If you’re sending a package with any of the leading parcel delivery services have Twitter act as your personal assistant by tracking the delivery for you, reporting to you proactively in the form of a tweet when it reaches its destination safely.
If you’re working on a project you need to keep up to date with what’s developing in terms of new tech/news/competition… and with the web changing so rapidly it is impossible for one person to stay on top of things. Trap.it lets you build a ‘trap’ around a particular subject which it will then diligently keep updated with all the latest news and posts on the topic, stashing anything interesting in your feed so you can catch up with it when you have time. If you give the site some feedback, saying which links were useful and which were not, it will continuing learning about what you like making the content it suggests ever more focused to your taste. Trapped articles are delivered in a nice looking interface that uses a very ‘now’ boxes design with integrated sharing through Twitter & Facebook.
It’s always good to know who is talking about you so set up a Google Alert for your business or product name. You can do this by checking on the Alerts site or have an email sent to you at intervals you specify. It also makes sense to schedule an alert for the first line of your home postal address, as finding this on a page where it doesn’t belong could be the first warning sign that your identity has been compromised.
Gmail was the leading email provider of 2012, with over 425 million users worldwide. If you’re one of them you can get the inside truth about what’s coming into your inbox with LazyTruth, a free Chrome browser plugin that’s become an essential component of my communications loop. Made by the people at MIT Media lab, once installed the plugin will serve up verified information about any marketing or chain email you ask it to investigate, letting you see instantly which ones are full of bunk.
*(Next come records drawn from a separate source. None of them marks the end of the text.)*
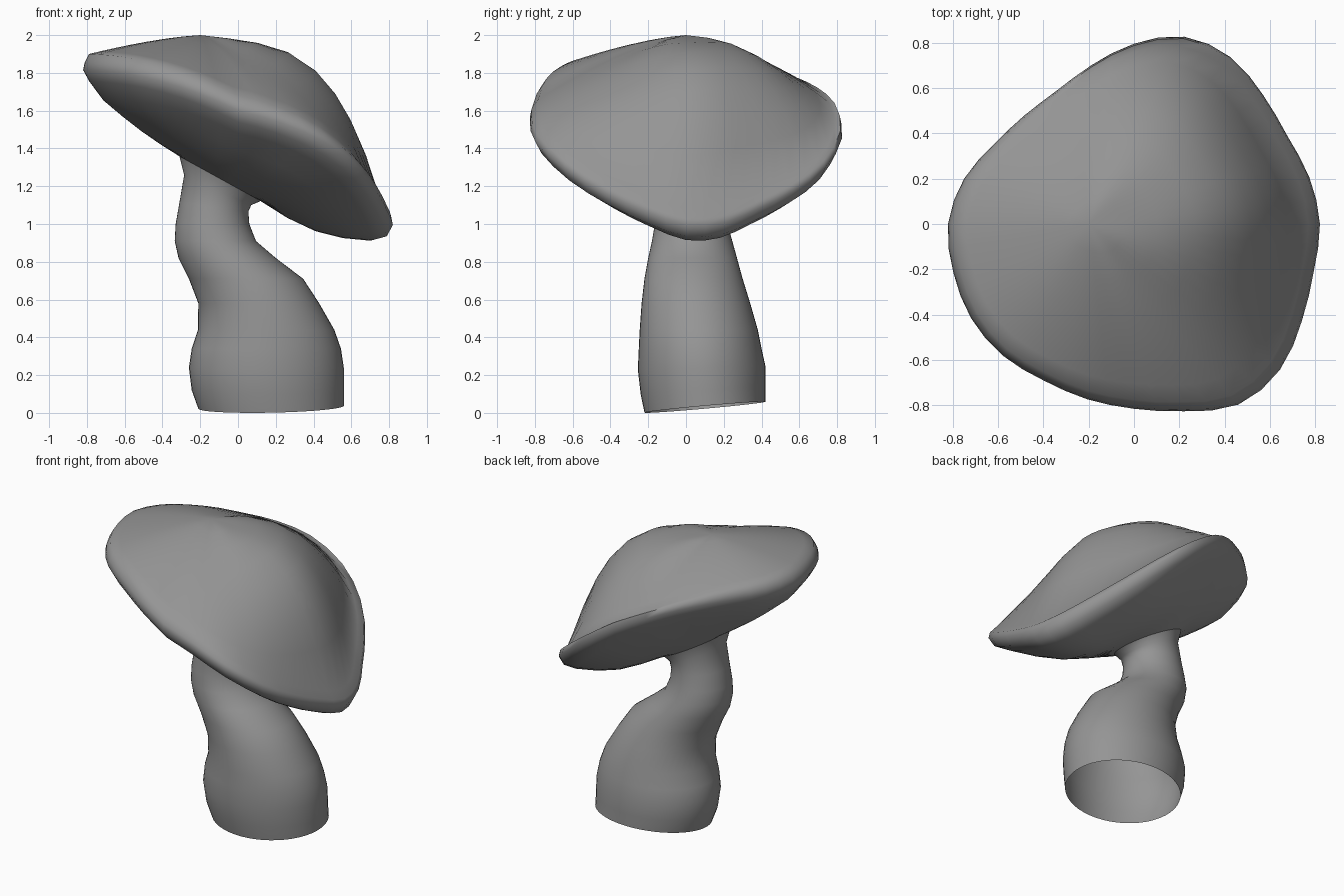
import bpy, bmesh
from math import sin, cos, pi, radians

cube = bpy.data.objects.get("Cube")
if cube:
    bpy.data.objects.remove(cube, do_unlink=True)

SEGMENTS = 48
ANGLES = [2 * pi * i / SEGMENTS for i in range(SEGMENTS)]

grey = bpy.data.materials.new("matte grey")
grey.use_nodes = True
grey.diffuse_color = (0.3, 0.3, 0.3, 1)
grey.node_tree.nodes["Principled BSDF"].inputs["Base Color"].default_value = (0.3, 0.3, 0.3, 1)


def loft(name, rings, tip=None):
    """Skin a list of equal closed rings, optionally closing the end with a tip point."""
    bm = bmesh.new()
    loops = [[bm.verts.new(p) for p in ring] for ring in rings]
    for low, high in zip(loops, loops[1:]):
        for i in range(SEGMENTS):
            j = (i + 1) % SEGMENTS
            bm.faces.new((low[i], low[j], high[j], high[i]))
    if tip:
        end = bm.verts.new(tip)
        for i in range(SEGMENTS):
            bm.faces.new((loops[-1][i], loops[-1][(i + 1) % SEGMENTS], end))
    mesh = bpy.data.meshes.new(name)
    bm.to_mesh(mesh)
    bm.free()
    mesh.materials.append(grey)
    obj = bpy.data.objects.new(name, mesh)
    bpy.context.collection.objects.link(obj)
    bpy.ops.object.select_all(action='DESELECT')
    obj.select_set(True)
    bpy.context.view_layer.objects.active = obj
    bpy.ops.object.shade_smooth_by_angle(angle=radians(70))


def lerp(a, b, u):
    return a + (b - a) * u


# Stem sections: height, left, right, front, back, x tilt, y tilt
SECTIONS = [
    (0.03, -0.21, 0.56, -0.22, 0.42, 0.02, 0.09),
    (0.12, -0.245, 0.56, -0.24, 0.42, 0, 0.06),
    (0.24, -0.26, 0.56, -0.255, 0.42, 0, 0.03),
    (0.34, -0.245, 0.545, -0.25, 0.4, 0, 0),
    (0.44, -0.212, 0.51, -0.245, 0.38, 0, 0),
    (0.58, -0.21, 0.43, -0.235, 0.34, 0, 0),
    (0.71, -0.26, 0.345, -0.22, 0.3, 0, 0),
    (0.82, -0.315, 0.2, -0.2, 0.27, 0, 0),
    (0.91, -0.335, 0.095, -0.18, 0.245, 0, 0),
    (1.0, -0.33, 0.06, -0.165, 0.22, 0, 0),
    (1.09, -0.31, 0.055, -0.155, 0.205, -0.13, 0),
    (1.18, -0.285, 0.07, -0.155, 0.2, -0.45, 0),
    (1.24, -0.31, 0.12, -0.18, 0.22, -0.55, 0),
]


def section(z, left, right, front, back, tilt_x, tilt_y):
    cx, cy = (left + right) / 2, (front + back) / 2
    rx, ry = (right - left) / 2, (back - front) / 2
    return [(cx + rx * cos(a), cy + ry * sin(a),
             z + tilt_x * rx * cos(a) + tilt_y * ry * sin(a)) for a in ANGLES]


stem_rings = [section(*s) for s in SECTIONS]
loft("stem", stem_rings)

# Cap outline: radius every fifteen degrees, smoothed to twice as many
RADII = [.82, .80, .78, .805, .85, .855, .795, .725, .68, .68, .71, .775,
         .82, .825, .83, .82, .797, .80, .815, .855, .92, .91, .855, .82]
PEAK_X, PEAK_Z = -0.2, 2.0


def cap_radius(i):
    before, a, b, after = (RADII[(i // 2 + k) % len(RADII)] for k in (-1, 0, 1, 2))
    return (9 * (a + b) - before - after) / 16 if i % 2 else a


def rim_point(a, r):
    """Outline point on a disc that leans and droops towards the low side."""
    x, y = r * cos(a), r * sin(a)
    z = 1.6 - 0.5 * x - 0.29 * x * x + max(0, x) * (0.14 * y * y - 0.23 * y)
    return x, y, z


rim = [rim_point(a, cap_radius(i)) for i, a in enumerate(ANGLES)]


def rim_ring(scale, lift):
    return [(x * scale, y * scale, z + lift) for x, y, z in rim]


def under_ring(u):
    """Underside between the rim lip and the neck, sagging on the low side."""
    ring = []
    for a, lip, neck in zip(ANGLES, rim_ring(0.87, -0.12), stem_rings[-1]):
        x, y, z = (lerp(p, q, u) for p, q in zip(lip, neck))
        z += 0.04 * cos(a) * (1 - u) - sin(pi * u) * (0.035 + 0.02 * cos(a))
        ring.append((x, y, z))
    return ring


def top_ring(t):
    """Dome between the peak and the rim, with a full shoulder on the low side."""
    ring = []
    for a, (x, y, z) in zip(ANGLES, rim):
        power = 1.5 + 2.9 * max(0, cos(a - 0.3)) ** 2
        edge = z + 0.085 - 0.04 * max(0, sin(a))
        s = t / 0.95
        drop = 0.12 * s + 0.88 * s ** power
        ring.append((lerp(PEAK_X, x, t), y * t, lerp(PEAK_Z, edge, drop)))
    return ring


cap_rings = [under_ring(u) for u in (1, 0.75, 0.5, 0.25, 0)]
cap_rings += [rim_ring(0.96, -0.06), rim_ring(1, 0), rim_ring(0.99, 0.04)]
cap_rings += [top_ring(t) for t in (0.95, 0.86, 0.78, 0.7, 0.6, 0.46, 0.3, 0.15)]
loft("cap", cap_rings, (PEAK_X, 0, PEAK_Z))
A very simple but highly effective tool that should help people avoid any spam traps.